Now, forget everything I’ve just written for a second, and assume that marriage is indeed about procreation and the rearing of children. With ever-increasing medical technology, gay men and lesbians are more capable than ever of being parents. Given the fact that many gays and lesbians do have children, shouldn’t these children reap the benefits of marriage as a “morally suitable framework” in which to grow, learn and be loved? Raskopf writes, “Ultimately, opposition to gay marriage does not turn on any judgments about homosexuals as people or about the legitimacy of homosexuality, but rather is born of the incongruity between homosexuality and marriage.” Because gays can in fact be parents, Raskopf contradicts his argument that marriage is based on the rearing of children. If marriage is truly about children, then to deny marriage to homosexual parents is a blatant disapproval of homosexuality. If marriage is about procreation, then there can be no “incongruity” between homosexuality and marriage. However, if marriage is about heterosexual rules of sex and moral procreation, then I suppose, unfortunately, many do find a large incongruity between gays and marriage. Yet, to make these rules of sex and moral judgments the law violates the secular principles upon which this country was founded.

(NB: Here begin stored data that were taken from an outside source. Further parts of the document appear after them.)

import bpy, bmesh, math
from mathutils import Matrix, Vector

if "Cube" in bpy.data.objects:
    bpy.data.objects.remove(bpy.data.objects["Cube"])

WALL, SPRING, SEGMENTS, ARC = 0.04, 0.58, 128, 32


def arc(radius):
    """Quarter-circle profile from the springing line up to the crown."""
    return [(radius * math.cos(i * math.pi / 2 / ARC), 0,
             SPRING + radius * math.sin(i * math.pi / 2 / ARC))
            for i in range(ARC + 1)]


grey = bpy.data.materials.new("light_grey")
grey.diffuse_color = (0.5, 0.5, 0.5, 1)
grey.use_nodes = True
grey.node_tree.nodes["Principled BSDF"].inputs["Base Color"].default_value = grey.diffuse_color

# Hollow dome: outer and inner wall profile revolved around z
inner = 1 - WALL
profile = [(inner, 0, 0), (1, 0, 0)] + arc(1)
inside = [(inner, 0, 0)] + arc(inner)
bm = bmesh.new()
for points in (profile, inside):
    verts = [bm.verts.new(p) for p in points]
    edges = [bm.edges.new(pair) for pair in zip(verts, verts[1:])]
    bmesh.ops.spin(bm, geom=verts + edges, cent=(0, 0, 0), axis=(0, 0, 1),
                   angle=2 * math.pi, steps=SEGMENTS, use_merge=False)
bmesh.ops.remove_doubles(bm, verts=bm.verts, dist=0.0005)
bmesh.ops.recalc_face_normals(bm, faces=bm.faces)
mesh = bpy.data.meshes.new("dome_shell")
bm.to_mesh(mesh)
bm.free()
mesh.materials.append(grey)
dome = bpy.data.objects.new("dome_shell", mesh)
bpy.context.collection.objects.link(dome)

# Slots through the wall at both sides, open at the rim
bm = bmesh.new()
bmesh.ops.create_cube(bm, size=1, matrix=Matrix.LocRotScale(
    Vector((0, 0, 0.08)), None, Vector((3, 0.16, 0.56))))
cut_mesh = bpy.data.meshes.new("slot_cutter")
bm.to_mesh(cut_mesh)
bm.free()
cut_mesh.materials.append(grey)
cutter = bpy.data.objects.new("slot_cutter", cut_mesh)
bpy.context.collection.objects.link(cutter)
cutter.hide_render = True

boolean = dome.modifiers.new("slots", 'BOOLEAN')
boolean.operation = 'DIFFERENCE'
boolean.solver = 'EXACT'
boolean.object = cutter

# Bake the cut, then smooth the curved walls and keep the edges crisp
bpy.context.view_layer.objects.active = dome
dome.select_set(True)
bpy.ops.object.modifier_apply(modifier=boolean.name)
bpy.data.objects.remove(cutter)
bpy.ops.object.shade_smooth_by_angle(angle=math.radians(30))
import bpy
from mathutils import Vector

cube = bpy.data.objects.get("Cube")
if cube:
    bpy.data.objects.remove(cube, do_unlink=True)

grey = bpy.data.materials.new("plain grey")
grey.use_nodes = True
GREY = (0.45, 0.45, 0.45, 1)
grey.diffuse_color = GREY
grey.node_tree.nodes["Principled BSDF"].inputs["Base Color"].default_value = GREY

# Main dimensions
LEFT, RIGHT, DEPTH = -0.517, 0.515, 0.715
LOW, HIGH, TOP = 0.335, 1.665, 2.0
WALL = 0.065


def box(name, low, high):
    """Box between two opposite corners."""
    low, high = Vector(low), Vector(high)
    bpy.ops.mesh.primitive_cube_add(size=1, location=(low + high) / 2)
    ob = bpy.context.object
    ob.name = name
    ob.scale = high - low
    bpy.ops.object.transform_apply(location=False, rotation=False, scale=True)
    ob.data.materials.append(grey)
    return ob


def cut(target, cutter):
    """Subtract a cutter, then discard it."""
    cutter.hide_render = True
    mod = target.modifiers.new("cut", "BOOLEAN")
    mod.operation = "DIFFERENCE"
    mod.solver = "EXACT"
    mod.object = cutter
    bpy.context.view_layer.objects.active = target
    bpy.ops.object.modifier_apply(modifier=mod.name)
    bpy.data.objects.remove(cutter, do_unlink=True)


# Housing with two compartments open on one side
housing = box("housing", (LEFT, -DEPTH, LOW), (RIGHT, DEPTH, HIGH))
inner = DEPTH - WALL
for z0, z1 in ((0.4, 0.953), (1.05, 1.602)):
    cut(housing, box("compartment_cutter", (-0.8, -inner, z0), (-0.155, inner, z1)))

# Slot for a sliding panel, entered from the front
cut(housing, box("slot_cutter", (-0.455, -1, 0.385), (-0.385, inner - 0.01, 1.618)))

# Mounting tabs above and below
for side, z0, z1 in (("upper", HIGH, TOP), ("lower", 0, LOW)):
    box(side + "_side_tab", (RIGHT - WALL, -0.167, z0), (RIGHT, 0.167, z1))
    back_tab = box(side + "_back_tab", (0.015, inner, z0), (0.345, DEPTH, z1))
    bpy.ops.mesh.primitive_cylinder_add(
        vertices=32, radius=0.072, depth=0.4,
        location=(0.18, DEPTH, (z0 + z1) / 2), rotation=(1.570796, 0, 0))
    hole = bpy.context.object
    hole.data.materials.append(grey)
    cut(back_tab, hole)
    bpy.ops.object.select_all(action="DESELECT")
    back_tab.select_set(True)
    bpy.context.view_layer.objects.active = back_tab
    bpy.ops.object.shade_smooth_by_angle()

In her opinion in Goodridge v. Department of Public Health (the case decided by the Massachusetts Supreme Judicial Court in November of 2003 that declared the denial of marriage permits to same-sex couples unconstitutional), Chief Justice Margaret Marshall also understood that heterosexual procreation could not be the defining essence of marriage. Marshall wrote, “Our laws of civil marriage do not privilege procreative heterosexual intercourse between married people above every other form of adult intimacy and every other means of creating a family … While it is certainly true that many, perhaps most, married couples have children together, it is the exclusive and permanent commitment of the marriage partners to one another, not the begetting of children, that is the sine qua non of civil marriage.”